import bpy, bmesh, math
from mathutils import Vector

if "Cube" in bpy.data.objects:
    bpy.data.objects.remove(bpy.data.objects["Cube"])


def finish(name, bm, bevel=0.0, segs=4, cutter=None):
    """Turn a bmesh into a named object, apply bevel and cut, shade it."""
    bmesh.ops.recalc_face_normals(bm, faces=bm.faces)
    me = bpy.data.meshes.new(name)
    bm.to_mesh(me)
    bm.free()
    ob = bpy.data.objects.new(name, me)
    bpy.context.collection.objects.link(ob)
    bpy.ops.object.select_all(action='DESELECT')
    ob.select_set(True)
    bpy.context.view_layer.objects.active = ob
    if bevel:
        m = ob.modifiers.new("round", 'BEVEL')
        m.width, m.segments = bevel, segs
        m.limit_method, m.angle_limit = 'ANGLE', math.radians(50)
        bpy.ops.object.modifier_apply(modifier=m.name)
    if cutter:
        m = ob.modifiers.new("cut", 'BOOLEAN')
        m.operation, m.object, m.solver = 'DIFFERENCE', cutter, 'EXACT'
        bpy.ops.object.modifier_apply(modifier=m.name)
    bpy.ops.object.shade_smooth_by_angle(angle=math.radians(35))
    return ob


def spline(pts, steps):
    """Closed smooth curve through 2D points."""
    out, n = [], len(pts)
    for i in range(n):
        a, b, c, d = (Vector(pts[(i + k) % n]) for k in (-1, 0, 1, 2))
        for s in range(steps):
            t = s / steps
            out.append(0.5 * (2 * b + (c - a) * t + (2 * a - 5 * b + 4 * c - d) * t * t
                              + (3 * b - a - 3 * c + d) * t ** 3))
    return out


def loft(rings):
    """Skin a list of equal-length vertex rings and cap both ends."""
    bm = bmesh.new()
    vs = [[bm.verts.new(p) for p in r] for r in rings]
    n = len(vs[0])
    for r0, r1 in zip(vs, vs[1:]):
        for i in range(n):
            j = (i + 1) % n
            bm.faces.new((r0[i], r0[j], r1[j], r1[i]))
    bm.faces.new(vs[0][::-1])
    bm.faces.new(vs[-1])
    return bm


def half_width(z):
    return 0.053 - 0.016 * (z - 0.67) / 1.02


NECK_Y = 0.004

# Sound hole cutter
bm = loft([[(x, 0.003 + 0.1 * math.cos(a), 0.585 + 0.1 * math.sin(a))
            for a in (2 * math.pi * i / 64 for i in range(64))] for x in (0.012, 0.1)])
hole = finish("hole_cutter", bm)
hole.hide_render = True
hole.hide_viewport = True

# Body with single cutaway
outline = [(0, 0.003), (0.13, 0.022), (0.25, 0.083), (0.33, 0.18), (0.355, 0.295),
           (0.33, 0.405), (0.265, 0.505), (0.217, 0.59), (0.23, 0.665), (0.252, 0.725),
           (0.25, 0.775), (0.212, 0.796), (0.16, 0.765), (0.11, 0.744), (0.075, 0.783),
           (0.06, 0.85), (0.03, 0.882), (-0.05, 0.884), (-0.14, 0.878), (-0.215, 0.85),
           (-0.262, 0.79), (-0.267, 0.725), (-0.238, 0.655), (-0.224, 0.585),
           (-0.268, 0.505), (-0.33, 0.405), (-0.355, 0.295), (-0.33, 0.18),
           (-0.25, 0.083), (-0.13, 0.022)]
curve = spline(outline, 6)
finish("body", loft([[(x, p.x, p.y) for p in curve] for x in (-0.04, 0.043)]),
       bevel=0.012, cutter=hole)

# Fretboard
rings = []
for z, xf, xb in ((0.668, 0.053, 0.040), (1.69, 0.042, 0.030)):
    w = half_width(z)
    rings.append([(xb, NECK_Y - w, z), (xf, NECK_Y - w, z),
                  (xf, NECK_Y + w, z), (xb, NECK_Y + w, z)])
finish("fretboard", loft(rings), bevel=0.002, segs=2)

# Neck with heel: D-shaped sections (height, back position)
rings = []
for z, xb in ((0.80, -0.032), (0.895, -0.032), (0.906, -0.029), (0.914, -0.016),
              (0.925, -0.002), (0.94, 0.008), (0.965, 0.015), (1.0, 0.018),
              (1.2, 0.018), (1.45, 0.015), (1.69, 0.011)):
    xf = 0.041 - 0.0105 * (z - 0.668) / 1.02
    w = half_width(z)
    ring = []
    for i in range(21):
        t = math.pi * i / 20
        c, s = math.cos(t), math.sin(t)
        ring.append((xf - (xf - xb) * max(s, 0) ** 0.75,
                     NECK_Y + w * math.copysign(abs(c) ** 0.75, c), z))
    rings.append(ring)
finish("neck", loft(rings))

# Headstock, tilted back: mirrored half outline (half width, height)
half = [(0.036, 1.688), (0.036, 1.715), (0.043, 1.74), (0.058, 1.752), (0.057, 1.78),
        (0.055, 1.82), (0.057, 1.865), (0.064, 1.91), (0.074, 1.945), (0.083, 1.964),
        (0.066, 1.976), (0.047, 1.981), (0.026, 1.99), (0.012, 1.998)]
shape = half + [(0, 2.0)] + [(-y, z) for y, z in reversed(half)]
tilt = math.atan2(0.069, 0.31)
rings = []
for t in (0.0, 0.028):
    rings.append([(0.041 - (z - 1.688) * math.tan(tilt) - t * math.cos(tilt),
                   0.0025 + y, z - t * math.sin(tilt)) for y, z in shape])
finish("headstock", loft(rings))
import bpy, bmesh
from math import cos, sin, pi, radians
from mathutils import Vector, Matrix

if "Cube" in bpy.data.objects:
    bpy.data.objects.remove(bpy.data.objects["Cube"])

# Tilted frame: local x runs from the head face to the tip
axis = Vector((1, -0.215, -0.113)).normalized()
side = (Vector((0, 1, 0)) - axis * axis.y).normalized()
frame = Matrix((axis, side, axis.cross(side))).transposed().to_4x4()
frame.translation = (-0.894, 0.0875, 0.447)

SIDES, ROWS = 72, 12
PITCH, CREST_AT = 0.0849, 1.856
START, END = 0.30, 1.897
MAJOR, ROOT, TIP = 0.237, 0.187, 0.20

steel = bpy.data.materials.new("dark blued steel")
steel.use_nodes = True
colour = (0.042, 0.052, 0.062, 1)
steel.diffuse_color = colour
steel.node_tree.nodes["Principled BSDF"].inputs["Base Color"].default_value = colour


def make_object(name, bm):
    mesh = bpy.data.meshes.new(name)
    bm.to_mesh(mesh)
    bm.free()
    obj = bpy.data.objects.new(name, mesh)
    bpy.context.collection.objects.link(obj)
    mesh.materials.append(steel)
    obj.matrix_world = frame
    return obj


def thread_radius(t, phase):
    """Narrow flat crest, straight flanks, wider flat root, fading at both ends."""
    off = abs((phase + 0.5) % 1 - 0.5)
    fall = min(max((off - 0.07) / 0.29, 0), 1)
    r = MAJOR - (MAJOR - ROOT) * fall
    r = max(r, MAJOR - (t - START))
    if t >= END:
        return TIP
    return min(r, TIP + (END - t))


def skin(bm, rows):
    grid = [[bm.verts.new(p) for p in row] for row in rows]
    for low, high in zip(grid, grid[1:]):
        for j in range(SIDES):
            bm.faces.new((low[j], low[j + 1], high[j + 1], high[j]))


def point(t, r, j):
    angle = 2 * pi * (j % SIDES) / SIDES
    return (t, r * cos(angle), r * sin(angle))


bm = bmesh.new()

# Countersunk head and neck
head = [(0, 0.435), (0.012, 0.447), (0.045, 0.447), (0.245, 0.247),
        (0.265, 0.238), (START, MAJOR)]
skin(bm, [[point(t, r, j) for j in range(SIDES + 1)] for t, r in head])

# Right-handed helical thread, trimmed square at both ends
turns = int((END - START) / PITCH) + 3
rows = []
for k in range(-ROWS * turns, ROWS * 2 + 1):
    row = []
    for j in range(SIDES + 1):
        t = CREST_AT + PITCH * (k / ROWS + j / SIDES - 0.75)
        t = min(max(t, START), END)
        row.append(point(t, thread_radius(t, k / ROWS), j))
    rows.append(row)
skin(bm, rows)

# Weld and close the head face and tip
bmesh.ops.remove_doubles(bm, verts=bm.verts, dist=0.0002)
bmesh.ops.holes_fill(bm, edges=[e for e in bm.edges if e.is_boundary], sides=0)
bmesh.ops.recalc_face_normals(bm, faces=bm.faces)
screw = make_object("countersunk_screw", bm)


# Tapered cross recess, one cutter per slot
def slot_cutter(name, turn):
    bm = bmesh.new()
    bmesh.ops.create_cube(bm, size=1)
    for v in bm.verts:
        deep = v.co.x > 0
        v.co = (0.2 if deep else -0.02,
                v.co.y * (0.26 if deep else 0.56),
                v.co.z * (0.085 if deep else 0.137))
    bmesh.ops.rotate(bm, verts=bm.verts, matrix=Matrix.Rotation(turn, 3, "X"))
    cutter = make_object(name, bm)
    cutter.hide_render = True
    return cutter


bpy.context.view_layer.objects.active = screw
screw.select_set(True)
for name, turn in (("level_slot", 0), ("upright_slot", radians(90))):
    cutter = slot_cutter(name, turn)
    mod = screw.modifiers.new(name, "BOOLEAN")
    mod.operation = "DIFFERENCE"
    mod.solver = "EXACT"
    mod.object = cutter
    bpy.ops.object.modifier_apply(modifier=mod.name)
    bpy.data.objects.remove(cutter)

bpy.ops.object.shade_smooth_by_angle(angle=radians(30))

━━━━━━━━━━━━━━━━

[What the task asks] Lines, not occurrences, are what count: report how many lines of the records above include the word "back", and nothing else.

[Result of the task] 2